Here are a few more from the first batch. This one is just lovely, in my opinion. It's on mixed media with no alum. It's fairly obvious what the affect of no alum is to the paper - the paint doesn't bind well in the form of the lifted pattern. But look how pretty it is. So this is my nod to the idea that while there may be a 'right way' to do something if you want a certain effect, there really is no 'wrong way' to do something in art because you may enjoy the unexpected result of the 'wrong way' just as much!
Sketch paper, no alum (also really lovely, especially the magenta color and the 'clouds' of pale yellow in the below left corner):
Sketch paper, 1/2 amount of alum (you can also see where the paper did not lay entirely on the size, which gives me an interesting idea for creating partial pulls on papers with text or other illustrations):
Here is another one with the airbrush color. I like the colorful veins on this one but the blue color is still too dilute for my tastes. I need to find a way to make the color more intense. This one was also on newsprint.
The colors in this one are lovely and delicate. This is sketch paper with alum.
This is the other (mystery) watercolor paper with alum.
In sum, I really was just throwing down every color (8-10) for the most part without much coordination. I love all the colors, and when in doubt or experimenting I like to use all of them. I'd like to see a better intensity/vibrancy the next time, and I want to experiment with different designs in the paint. I also tried it using a few pieces of fabric without much success, due mostly to the fact that I was too lazy to pre-wash the fabrics as was recommended to remove any existing size. I did treat with alum, but when I pulled the fabric up off the carrageenan size, the paint was beading on the surface, due to the existing size in the fabric. I will try again. I don't plan to use marbled fabrics in quilting but could add them to a collage or make a small wall-hanging.

Additional resources: Here are some examples of different marbled paper patterns from the University of Washington library. Some of them are gorgeous. I particularly like the vintage 19th century marbled papers in the Turkish pattern. Some even have lovely gold leaf overprinting.

The Golden Paints website has some good points about testing paints for spreading speed. The Daniel Smith website also has some good points and some photos. They sell carrageenan, alum and ox gall.
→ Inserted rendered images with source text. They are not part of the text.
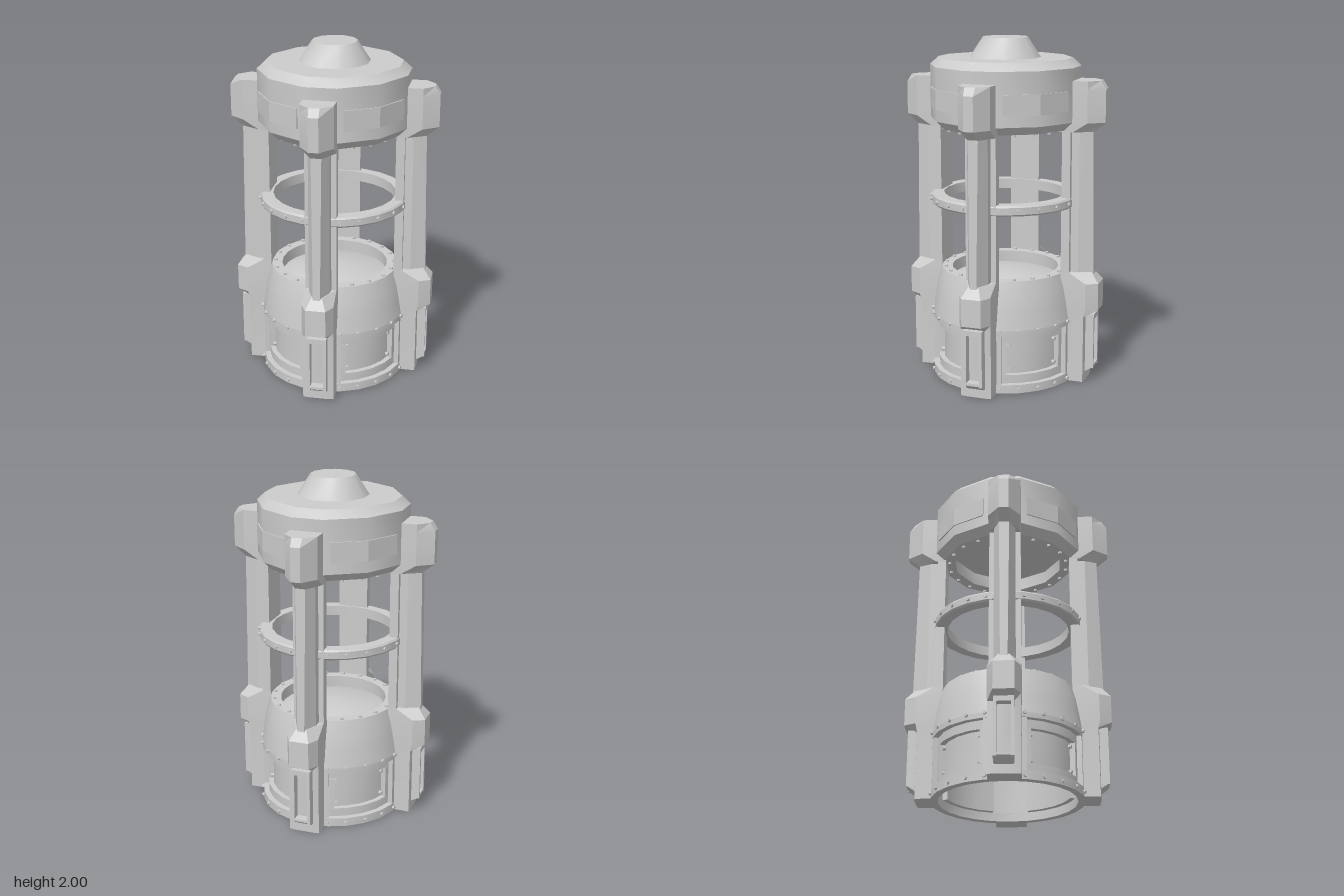
import * as THREE from 'three';
import { toCreasedNormals } from 'three/addons/utils/BufferGeometryUtils.js';

const D = Math.PI / 180;
const grey = new THREE.MeshStandardMaterial({ color: 0xcccccc, side: THREE.DoubleSide });

function part(parent, name, geometry, crease = 0.35) {
  const mesh = new THREE.Mesh(toCreasedNormals(geometry, crease), grey);
  mesh.name = name;
  parent.add(mesh);
  return mesh;
}

// Box bent round the y axis: degrees a0..a1 (0 = +z), heights, radii
function bentBox(a0, a1, y0, y1, r0, r1, segs) {
  const g = new THREE.BoxGeometry(1, 1, 1, segs, 1, 1);
  const p = g.attributes.position;
  for (let i = 0; i < p.count; i++) {
    const a = (a0 + (a1 - a0) * (p.getX(i) + 0.5)) * D;
    const r = r0 + (r1 - r0) * (p.getZ(i) + 0.5);
    p.setXYZ(i, r * Math.sin(a), y0 + (y1 - y0) * (p.getY(i) + 0.5), r * Math.cos(a));
  }
  return g;
}

function lathe(points, segs) {
  return new THREE.LatheGeometry(points.map(([r, y]) => new THREE.Vector2(r, y)), segs);
}

// Stack of six-sided sections: [y, inner z, half width, shoulder z, front z, front half width]
function loft(sections) {
  const pos = [], index = [], n = 6;
  for (const [y, inner, w, s, f, t] of sections)
    for (const [x, z] of [[-w, inner], [-w, s], [-t, f], [t, f], [w, s], [w, inner]]) pos.push(x, y, z);
  for (let k = 0; k < sections.length - 1; k++)
    for (let i = 0; i < n; i++) {
      const a = k * n + i, b = k * n + (i + 1) % n;
      index.push(a, b, b + n, a, b + n, a + n);
    }
  const top = (sections.length - 1) * n;
  for (let i = 1; i < n - 1; i++) index.push(0, i + 1, i, top, top + i, top + i + 1);
  const g = new THREE.BufferGeometry();
  g.setAttribute('position', new THREE.Float32BufferAttribute(pos, 3));
  g.setIndex(index);
  return g;
}

// Small bolt head, pointing outward or along y
function rivet(parent, deg, r, y, vertical = false) {
  const m = part(parent, 'rivet', new THREE.CylinderGeometry(0.011, 0.011, 0.022, 8));
  m.position.set(r * Math.sin(deg * D), y, r * Math.cos(deg * D));
  if (!vertical) m.rotation.set(Math.PI / 2, deg * D, 0, 'YXZ');
}

function makeLeg() {
  const leg = new THREE.Group();
  leg.name = 'leg';
  // Foot and knee
  part(leg, 'foot', loft([
    [0, 0.4, 0.09, 0.51, 0.515, 0.055],
    [0.4, 0.4, 0.09, 0.51, 0.515, 0.055],
    [0.44, 0.37, 0.092, 0.52, 0.588, 0.058],
    [0.6, 0.37, 0.092, 0.52, 0.588, 0.058],
    [0.66, 0.37, 0.09, 0.42, 0.54, 0.03],
  ]));
  // Column: wide inner plate with a narrower pointed rib outside it
  const plate = part(leg, 'columnPlate', new THREE.BoxGeometry(0.18, 0.95, 0.05));
  plate.position.set(0, 1.075, 0.395);
  part(leg, 'columnRib', loft([
    [0.6, 0.41, 0.06, 0.465, 0.55, 0.02],
    [1.55, 0.41, 0.06, 0.465, 0.535, 0.03],
  ]));
  part(leg, 'head', loft([
    [1.48, 0.37, 0.09, 0.43, 0.535, 0.03],
    [1.535, 0.37, 0.093, 0.516, 0.605, 0.028],
    [1.725, 0.37, 0.093, 0.516, 0.605, 0.028],
    [1.77, 0.37, 0.093, 0.516, 0.575, 0.03],
  ]));
  // Raised frame on the foot
  for (const s of [-1, 1]) {
    const side = part(leg, 'footFrameSide', new THREE.BoxGeometry(0.018, 0.33, 0.065));
    side.position.set(s * 0.047, 0.245, 0.532);
  }
  part(leg, 'footFrameBottom', loft([
    [0.05, 0.45, 0.055, 0.505, 0.515, 0.05],
    [0.085, 0.45, 0.056, 0.56, 0.564, 0.05],
    [0.1, 0.45, 0.056, 0.56, 0.564, 0.05],
  ]));
  const lip = part(leg, 'footFrameTop', new THREE.BoxGeometry(0.11, 0.03, 0.065));
  lip.position.set(0, 0.395, 0.532);
  return leg;
}

// One quarter of the base wall details, ring rivets and cap panel
function makeSide() {
  const side = new THREE.Group();
  side.name = 'side';
  part(side, 'wallPost', bentBox(29.2, 60.8, 0.05, 0.345, 0.39, 0.43, 2));
  // Stepped frame around the recessed service panel
  part(side, 'servicePanel', bentBox(-29.2, 29.2, 0.05, 0.345, 0.36, 0.37, 4));
  part(side, 'panelSill', bentBox(-29.2, 29.2, 0.05, 0.1, 0.36, 0.4, 4));
  part(side, 'panelLintel', bentBox(-29.2, 29.2, 0.295, 0.345, 0.36, 0.4, 4));
  for (const s of [-1, 1])
    part(side, 'panelJamb', bentBox(s * 27.1 - 2.2, s * 27.1 + 2.2, 0.1, 0.295, 0.36, 0.4, 1));
  for (const a of [-23, 23])
    for (const y of [0.125, 0.27]) rivet(side, a, 0.373, y);
  for (const a of [-30.5, -16, 0, 16, 30.5])
    for (const y of [0.022, 0.372, 1.07]) rivet(side, a, 0.432, y);
  part(side, 'capPanel', bentBox(-27.7, 27.7, 1.6, 1.715, 0.4, 0.436, 2));
  return side;
}

export function createModel() {
  const model = new THREE.Group();
  model.name = 'containmentChamber';

  // Base: thin bands and a conical shoulder with a sunken, domed floor
  part(model, 'baseBottomBand', bentBox(-180, 180, 0, 0.05, 0.39, 0.432, 24));
  part(model, 'baseTopBand', bentBox(-180, 180, 0.345, 0.375, 0.36, 0.432, 24));
  part(model, 'baseShoulder', lathe([[0.432, 0.375], [0.418, 0.47], [0.4, 0.57], [0.376, 0.65],
    [0.315, 0.65], [0.315, 0.58], [0.18, 0.62], [0, 0.635]], 24));

  // Middle hoop
  part(model, 'middleRing', lathe([[0.36, 1.04], [0.425, 1.04], [0.433, 1.05], [0.433, 1.09],
    [0.425, 1.1], [0.36, 1.1], [0.36, 1.04]], 24));

  // Cap: twelve sides, pulled slightly towards the legs
  const cap = lathe([[0, 1.5], [0.1, 1.505], [0.315, 1.565], [0.315, 1.488], [0.385, 1.488], [0.43, 1.535],
    [0.43, 1.84], [0.382, 1.885], [0, 1.885]], 12);
  const p = cap.attributes.position;
  for (let i = 0; i < p.count; i++) {
    const a = Math.atan2(p.getX(i), p.getZ(i)), k = Math.sin(4 * a);
    const r = Math.hypot(p.getX(i), p.getZ(i)) * (1 + 0.025 * Math.abs(k));
    const b = a + 3.4 * D * k;
    p.setXYZ(i, r * Math.sin(b), p.getY(i), r * Math.cos(b));
  }
  part(model, 'cap', cap, 0.62);
  const cone = part(model, 'capCone', new THREE.CylinderGeometry(0.13, 0.208, 0.12, 12), 0.62);
  cone.position.y = 1.94;

  // Rivets around both chamber openings
  for (let i = 0; i < 20; i++) {
    rivet(model, i * 18, 0.355, 0.65, true);
    rivet(model, i * 18, 0.355, 1.486, true);
  }

  for (let i = 0; i < 4; i++) {
    const leg = makeLeg(), side = makeSide();
    leg.rotation.y = (45 + 90 * i) * D;
    side.rotation.y = 90 * i * D;
    model.add(leg, side);
  }
  return model;
}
Lessons learned: Use more alum. Try papers with more exposed fiber (I got some Japanese papers to try). Don't use so much paint (most of it went to the bottom of the size). Put the marbling tray closer to the sink (minimize number of drips to clean up). Lay out more drying areas in advance (this became critical about halfway through and had me daydreaming for the next few days about my fantasy studio layout to include a wet-working area with a huge industrial sink and counters and hanging area to clip and dry works, plus huge windows that look out onto a beautiful garden...